“That Kim approved management’s dismissive reaction reconfirms the lack of public accountability within the IFC,” observes Madhuresh Kumar of National Alliance of People’s Movements that supports MASS. “Kim sends a damaging signal that the World Bank Group’s internal watchdogs like the CAO and the Inspection Panel are more for namesake; and that despite their findings, it is business as usual for the Bank,” adds Madhuresh. “Kim simply undermined all the findings of the CAO in favor of their client. The President’s clearance smacks of arrogance, refusal to learn lessons and disregard to people and their rights.”
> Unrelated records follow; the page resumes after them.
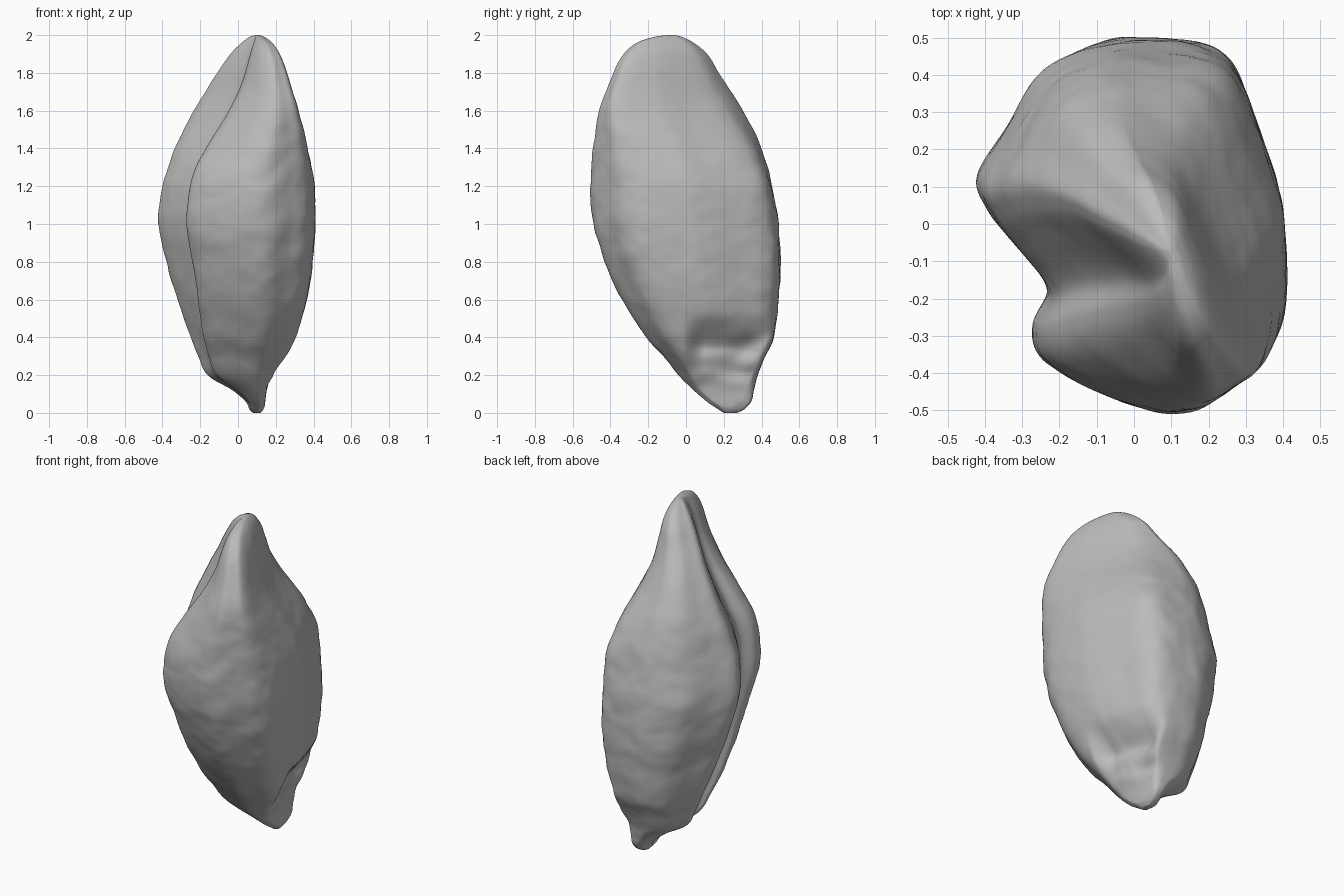
import bpy
import bmesh
import math
from mathutils import Vector, noise

cube = bpy.data.objects.get("Cube")
if cube:
    bpy.data.objects.remove(cube, do_unlink=True)

# Widest cross-section, counter-clockwise, with the crease on the front left
OUTLINE = [(.41, 0), (.39, .1), (.34, .25), (.28, .4), (.2, .47), (.05, .49),
           (-.1, .48), (-.25, .4), (-.35, .25), (-.42, .13), (-.39, .04),
           (-.32, -.05), (-.235, -.17), (-.27, -.27), (-.25, -.35),
           (-.15, -.42), (0, -.48), (.15, -.49), (.28, -.41), (.37, -.33),
           (.41, -.2)]

# Height, then least and greatest x, then least and greatest y
STATIONS = [(0, .08, .12, .2, .27), (.02, .06, .135, .17, .31),
            (.06, .04, .15, .11, .345), (.12, -.03, .17, .04, .36),
            (.2, -.16, .21, -.04, .38), (.3, -.21, .27, -.12, .42),
            (.4, -.25, .31, -.21, .465), (.6, -.32, .365, -.34, .49),
            (.8, -.38, .395, -.43, .5), (1, -.42, .41, -.49, .49),
            (1.2, -.4, .405, -.505, .455), (1.4, -.335, .37, -.49, .4),
            (1.6, -.235, .32, -.46, .3), (1.8, -.11, .26, -.385, .175),
            (1.9, -.04, .22, -.33, .11), (1.96, .02, .18, -.26, .04),
            (1.99, .06, .14, -.17, -.02), (2, .09, .11, -.1, -.06)]
RING_STEPS = 8
HEIGHT_STEPS = 8


def spline(points, steps, closed):
    """Smooth curve through points of any dimension."""
    count = len(points)
    pick = (lambda i: Vector(points[i % count])) if closed else \
        (lambda i: Vector(points[max(0, min(count - 1, i))]))
    result = []
    for i in range(count if closed else count - 1):
        a, b, c, d = (pick(i + k) for k in (-1, 0, 1, 2))
        for s in range(steps):
            t = s / steps
            result.append(b + (c - a) * (t / 2)
                          + (a * 2 - b * 5 + c * 4 - d) * (t * t / 2)
                          + (b * 3 - a - c * 3 + d) * (t ** 3 / 2))
    if not closed:
        result.append(pick(count - 1))
    return result


def ease(low, high, value):
    t = max(0, min(1, (value - low) / (high - low)))
    return t * t * (3 - 2 * t)


def fit(values, low, high):
    """Rescale a list of coordinates to span low to high."""
    least, most = min(values), max(values)
    return [low + (v - least) * (high - low) / (most - least) for v in values]


def layer_points(ring, station):
    """Cross-section of the husk at one height."""
    z, left, right, front, back = station
    # The section leans into a blunt diagonal ridge towards the tip
    taper = ease(1.15, 1.75, z)
    skew = .24 * taper
    narrow = -.5 * ease(1.25, 1.85, z) + .2 * ease(.8, .3, z)
    us, vs = [], []
    for u, v in ring:
        if u < 0:
            u *= 1 + narrow * ease(.05, -.35, v)
        # Soften the back left corner near the tip
        corner = .2 * taper * max(0, v - u - 1)
        us.append(u - skew * (u + v) + corner)
        vs.append(v - skew * (u + v) - corner)
    cx, cy = (left + right) / 2, (front + back) / 2
    points = []
    for x, y in zip(fit(us, left, right), fit(vs, front, back)):
        # The stalk scar is pressed in at the lower back
        press = ease(.53, .33, z) * ease(-.02, .1, y) * ease(.1, .16, x)
        spot = Vector((x * 6, y * 6, z * 9))
        if x > .14:
            x += (.14 - x) * .6 * press
        x += .035 * press * ease(.1, .25, z) * noise.noise(spot)
        # Fine wrinkles across the husk
        swell = 1 + .014 * noise.noise(spot) + .008 * noise.noise(spot * 2.3)
        points.append((cx + (x - cx) * swell, cy + (y - cy) * swell, z))
    return points


# Seed husk lofted from the outline
ring = [(p.x / .415, p.y / .49) for p in spline(OUTLINE, RING_STEPS, True)]
bm = bmesh.new()
layers = [[bm.verts.new(p) for p in layer_points(ring, s)]
          for s in spline(STATIONS, HEIGHT_STEPS, False)]
size = len(ring)
for low, high in zip(layers, layers[1:]):
    for i in range(size):
        j = (i + 1) % size
        bm.faces.new((low[i], low[j], high[j], high[i]))
bm.faces.new(layers[0][::-1])
bm.faces.new(layers[-1])
bmesh.ops.recalc_face_normals(bm, faces=bm.faces)

mesh = bpy.data.meshes.new("seed_husk")
bm.to_mesh(mesh)
bm.free()
husk = bpy.data.objects.new("seed_husk", mesh)
bpy.context.collection.objects.link(husk)

# Plain grey husk colour
grey = bpy.data.materials.new("husk grey")
grey.use_nodes = True
grey.diffuse_color = (.5, .5, .5, 1)
grey.node_tree.nodes["Principled BSDF"].inputs["Base Color"].default_value = (.5, .5, .5, 1)
mesh.materials.append(grey)

bpy.context.view_layer.objects.active = husk
husk.select_set(True)
bpy.ops.object.shade_smooth_by_angle(angle=math.radians(50))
“We wonder why an institution like CAO exists if their findings are not given any value and no action is taken upon it,” said Soumya Dutta. “If President Kim is serious about the accountability that he talks about, and about learning from the Bank’s mistakes to prevent them from occurring again, he should take bold decisions based on the findings.’

Communities demand the World Bank President to stop his charade that he can take people for a ride and take bold actions based on the CAO findings. “Now that World Bank’s own investigations found such serious lapses, it is time for the Bank to sit up and take appropriate and immediate actions. We will not agree on anything short of IFC withdrawing financing from the project,” Dr. Patel said.

CAO Audit Report:

IFC Response to CAO Audit report:

Key Observations and Findings of CAO Audit:

Contacts / For Interviews:

Bharat Patel (Mundra, Gujarat): +91-9426469803; Soumya Dutta (Delhi): +91-9213763756; Justin Guay (US): +1-202-664-6460; Jelson Garcia (US): +1-202-802-2995

Joe Athialy
South Asia Coordinator | Bank Information Center; Post Box No 4659, New Delhi – 110016; +91.9871153775 | jathialy [@] |; Skype: joeathialy | Twitter: joeathialy

 BIC is an independent, non-profit organization that advocates for the protection of rights, participation, transparency, and public accountability in the governance and operations of the World Bank and other regional development banks